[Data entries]
######
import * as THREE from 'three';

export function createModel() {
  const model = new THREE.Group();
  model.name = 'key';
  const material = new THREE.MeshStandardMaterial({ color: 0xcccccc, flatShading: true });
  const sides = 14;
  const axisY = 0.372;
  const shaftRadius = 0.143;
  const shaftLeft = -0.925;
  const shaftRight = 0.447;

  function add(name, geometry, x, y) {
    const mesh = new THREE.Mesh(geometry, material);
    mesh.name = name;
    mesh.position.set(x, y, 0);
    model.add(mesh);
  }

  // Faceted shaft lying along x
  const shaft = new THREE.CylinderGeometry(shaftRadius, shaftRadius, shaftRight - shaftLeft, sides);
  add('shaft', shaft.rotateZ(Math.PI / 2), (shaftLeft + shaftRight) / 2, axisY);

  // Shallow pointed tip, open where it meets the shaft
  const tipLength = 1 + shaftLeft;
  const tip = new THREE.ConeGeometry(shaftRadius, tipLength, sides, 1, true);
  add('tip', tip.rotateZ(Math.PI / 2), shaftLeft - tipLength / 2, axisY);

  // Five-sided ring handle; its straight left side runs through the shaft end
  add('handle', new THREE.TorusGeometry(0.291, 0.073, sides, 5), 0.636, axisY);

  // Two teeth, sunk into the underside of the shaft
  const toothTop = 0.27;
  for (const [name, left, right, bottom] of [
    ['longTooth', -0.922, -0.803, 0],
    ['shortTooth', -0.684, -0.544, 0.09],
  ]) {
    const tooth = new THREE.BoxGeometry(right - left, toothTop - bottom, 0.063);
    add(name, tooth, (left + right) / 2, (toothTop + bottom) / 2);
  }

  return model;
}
######
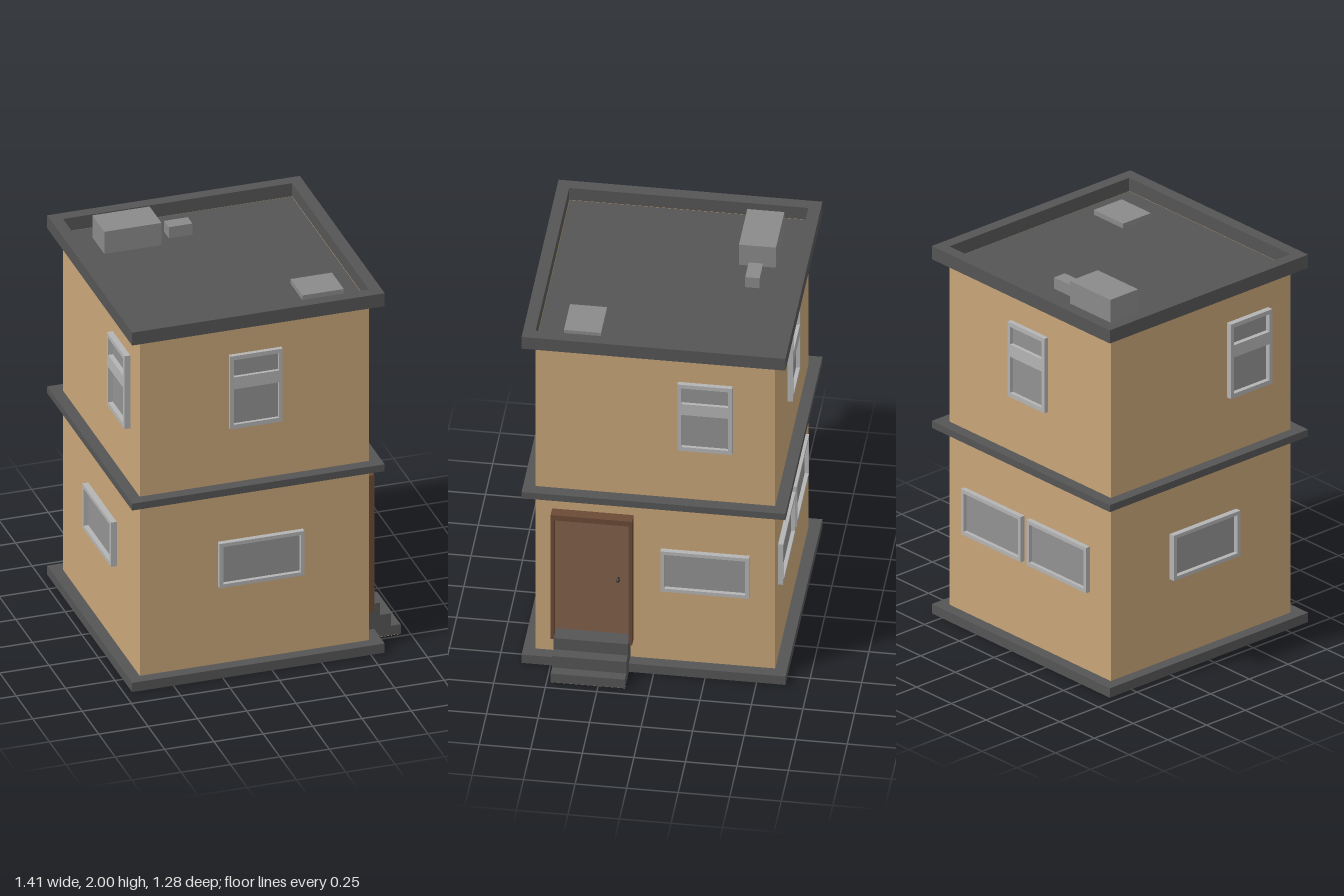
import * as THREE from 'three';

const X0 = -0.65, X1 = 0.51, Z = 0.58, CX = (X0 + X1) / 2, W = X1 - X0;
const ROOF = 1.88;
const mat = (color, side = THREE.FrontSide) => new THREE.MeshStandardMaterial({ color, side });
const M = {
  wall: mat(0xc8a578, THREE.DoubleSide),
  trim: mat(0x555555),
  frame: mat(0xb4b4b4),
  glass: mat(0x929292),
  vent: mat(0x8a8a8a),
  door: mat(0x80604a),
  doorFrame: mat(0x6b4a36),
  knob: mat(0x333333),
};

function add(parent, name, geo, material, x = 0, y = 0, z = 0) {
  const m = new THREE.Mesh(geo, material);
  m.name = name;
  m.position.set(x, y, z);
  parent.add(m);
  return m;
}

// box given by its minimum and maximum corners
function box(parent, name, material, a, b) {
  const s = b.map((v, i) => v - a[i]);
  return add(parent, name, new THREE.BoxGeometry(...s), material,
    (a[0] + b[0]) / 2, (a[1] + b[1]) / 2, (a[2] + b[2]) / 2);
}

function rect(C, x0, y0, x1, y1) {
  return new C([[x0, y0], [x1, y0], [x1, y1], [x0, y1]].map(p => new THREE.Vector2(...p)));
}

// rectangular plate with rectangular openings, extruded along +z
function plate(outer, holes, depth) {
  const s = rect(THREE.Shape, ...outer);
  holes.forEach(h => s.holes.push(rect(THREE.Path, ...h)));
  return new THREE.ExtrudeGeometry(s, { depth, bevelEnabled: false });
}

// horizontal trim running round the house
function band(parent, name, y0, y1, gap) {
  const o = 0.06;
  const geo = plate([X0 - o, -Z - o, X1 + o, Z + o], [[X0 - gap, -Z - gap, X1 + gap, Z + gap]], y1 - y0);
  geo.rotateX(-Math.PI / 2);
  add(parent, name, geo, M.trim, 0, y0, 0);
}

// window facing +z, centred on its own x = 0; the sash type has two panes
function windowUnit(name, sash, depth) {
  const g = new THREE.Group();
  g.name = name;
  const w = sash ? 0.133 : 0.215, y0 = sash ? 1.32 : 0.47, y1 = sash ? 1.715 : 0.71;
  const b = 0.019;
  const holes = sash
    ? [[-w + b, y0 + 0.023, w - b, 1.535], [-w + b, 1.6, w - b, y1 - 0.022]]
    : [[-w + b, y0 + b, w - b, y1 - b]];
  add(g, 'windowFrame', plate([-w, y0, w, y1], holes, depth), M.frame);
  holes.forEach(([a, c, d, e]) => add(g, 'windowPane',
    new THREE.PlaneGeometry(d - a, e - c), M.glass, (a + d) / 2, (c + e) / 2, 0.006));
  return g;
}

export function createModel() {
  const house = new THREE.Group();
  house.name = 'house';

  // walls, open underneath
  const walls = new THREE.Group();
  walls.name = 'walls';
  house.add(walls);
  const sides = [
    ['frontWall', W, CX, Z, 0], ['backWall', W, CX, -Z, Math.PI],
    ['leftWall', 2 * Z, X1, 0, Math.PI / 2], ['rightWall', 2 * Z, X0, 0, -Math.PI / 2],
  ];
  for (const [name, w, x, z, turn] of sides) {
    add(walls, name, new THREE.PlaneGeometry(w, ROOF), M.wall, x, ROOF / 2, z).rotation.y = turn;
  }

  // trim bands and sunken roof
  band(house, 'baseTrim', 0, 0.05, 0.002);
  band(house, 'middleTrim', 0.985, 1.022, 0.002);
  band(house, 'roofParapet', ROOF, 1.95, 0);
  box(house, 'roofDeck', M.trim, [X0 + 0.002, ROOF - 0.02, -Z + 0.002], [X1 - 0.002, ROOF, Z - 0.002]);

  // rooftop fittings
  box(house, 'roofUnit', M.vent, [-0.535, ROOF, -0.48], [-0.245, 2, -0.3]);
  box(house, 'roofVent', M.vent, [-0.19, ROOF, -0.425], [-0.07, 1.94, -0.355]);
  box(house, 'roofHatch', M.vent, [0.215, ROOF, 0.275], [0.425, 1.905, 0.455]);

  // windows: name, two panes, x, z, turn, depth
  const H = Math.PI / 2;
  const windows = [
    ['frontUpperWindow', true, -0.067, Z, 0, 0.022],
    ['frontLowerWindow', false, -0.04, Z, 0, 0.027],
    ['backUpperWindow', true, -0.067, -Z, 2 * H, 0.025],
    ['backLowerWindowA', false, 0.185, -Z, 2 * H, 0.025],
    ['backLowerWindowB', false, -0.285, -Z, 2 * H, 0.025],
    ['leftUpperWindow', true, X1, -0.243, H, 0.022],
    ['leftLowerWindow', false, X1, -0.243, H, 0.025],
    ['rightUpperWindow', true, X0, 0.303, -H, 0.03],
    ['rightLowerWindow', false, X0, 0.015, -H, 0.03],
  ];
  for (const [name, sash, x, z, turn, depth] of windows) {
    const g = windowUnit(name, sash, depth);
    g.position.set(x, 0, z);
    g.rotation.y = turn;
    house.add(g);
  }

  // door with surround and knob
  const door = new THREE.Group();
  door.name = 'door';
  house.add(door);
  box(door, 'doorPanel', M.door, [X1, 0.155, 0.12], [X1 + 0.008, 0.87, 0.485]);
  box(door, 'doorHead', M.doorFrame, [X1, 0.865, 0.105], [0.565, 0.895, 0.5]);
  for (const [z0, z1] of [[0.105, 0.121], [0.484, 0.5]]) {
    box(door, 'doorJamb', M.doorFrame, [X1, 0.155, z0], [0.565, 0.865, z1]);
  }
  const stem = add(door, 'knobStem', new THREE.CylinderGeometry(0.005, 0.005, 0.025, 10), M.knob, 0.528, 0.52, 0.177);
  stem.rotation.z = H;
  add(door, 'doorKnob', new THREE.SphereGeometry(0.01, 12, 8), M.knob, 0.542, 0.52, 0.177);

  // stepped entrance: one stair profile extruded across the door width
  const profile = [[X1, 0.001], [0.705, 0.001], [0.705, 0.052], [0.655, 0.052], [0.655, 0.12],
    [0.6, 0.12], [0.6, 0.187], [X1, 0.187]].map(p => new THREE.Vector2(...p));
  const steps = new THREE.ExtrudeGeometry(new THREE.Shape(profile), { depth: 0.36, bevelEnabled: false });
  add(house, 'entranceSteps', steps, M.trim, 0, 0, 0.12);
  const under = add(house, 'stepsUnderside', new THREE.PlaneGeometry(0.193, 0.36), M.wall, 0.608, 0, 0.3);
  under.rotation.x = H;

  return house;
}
######
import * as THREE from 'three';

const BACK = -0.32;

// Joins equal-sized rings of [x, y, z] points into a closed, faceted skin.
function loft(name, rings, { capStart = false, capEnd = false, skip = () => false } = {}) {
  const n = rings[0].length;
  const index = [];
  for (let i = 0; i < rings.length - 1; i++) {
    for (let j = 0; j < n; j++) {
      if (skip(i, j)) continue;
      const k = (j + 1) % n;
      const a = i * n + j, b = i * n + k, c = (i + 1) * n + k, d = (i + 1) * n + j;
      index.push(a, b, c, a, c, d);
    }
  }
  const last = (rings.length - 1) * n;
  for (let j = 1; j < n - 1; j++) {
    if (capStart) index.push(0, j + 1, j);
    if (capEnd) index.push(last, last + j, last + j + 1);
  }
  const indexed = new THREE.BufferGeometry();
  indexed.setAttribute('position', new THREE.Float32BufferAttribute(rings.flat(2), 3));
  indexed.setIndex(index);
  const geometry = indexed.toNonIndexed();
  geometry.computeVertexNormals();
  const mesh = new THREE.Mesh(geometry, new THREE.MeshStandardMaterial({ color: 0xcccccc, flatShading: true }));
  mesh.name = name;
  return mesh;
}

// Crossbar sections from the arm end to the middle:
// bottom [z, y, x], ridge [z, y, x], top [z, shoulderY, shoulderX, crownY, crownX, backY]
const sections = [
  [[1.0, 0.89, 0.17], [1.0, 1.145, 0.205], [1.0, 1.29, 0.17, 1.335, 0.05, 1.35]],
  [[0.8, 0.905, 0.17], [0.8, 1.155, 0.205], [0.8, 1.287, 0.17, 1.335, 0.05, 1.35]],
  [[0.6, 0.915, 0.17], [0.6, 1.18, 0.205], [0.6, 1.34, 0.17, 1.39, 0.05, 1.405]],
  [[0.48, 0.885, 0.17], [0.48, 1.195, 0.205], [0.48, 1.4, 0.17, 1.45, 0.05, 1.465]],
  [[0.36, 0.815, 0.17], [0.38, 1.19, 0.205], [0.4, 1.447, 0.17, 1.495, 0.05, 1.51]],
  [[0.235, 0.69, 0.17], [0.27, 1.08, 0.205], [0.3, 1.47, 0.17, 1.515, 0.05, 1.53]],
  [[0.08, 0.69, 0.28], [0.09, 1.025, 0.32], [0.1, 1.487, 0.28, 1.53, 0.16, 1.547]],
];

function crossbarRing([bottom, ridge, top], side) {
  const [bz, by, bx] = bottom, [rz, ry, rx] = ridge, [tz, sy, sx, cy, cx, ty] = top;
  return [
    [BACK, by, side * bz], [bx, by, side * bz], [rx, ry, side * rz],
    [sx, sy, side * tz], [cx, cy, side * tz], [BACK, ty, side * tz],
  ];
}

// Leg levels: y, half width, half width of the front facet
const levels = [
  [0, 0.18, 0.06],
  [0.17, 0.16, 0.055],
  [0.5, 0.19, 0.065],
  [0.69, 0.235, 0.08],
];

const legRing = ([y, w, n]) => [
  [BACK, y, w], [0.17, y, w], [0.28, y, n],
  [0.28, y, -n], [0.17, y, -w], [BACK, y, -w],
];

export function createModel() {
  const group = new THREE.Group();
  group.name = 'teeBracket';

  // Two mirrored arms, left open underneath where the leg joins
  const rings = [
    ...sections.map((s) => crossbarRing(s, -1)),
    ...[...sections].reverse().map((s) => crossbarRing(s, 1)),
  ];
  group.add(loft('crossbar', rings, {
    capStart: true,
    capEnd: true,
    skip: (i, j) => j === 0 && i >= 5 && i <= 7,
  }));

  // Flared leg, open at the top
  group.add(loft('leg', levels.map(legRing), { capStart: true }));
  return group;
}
######
**Your task:** Each line containing the word "levels" needs to be copied from the data above.

**Reply to the exercise:**
// Leg levels: y, half width, half width of the front facet
const levels = [
  group.add(loft('leg', levels.map(legRing), { capStart: true }));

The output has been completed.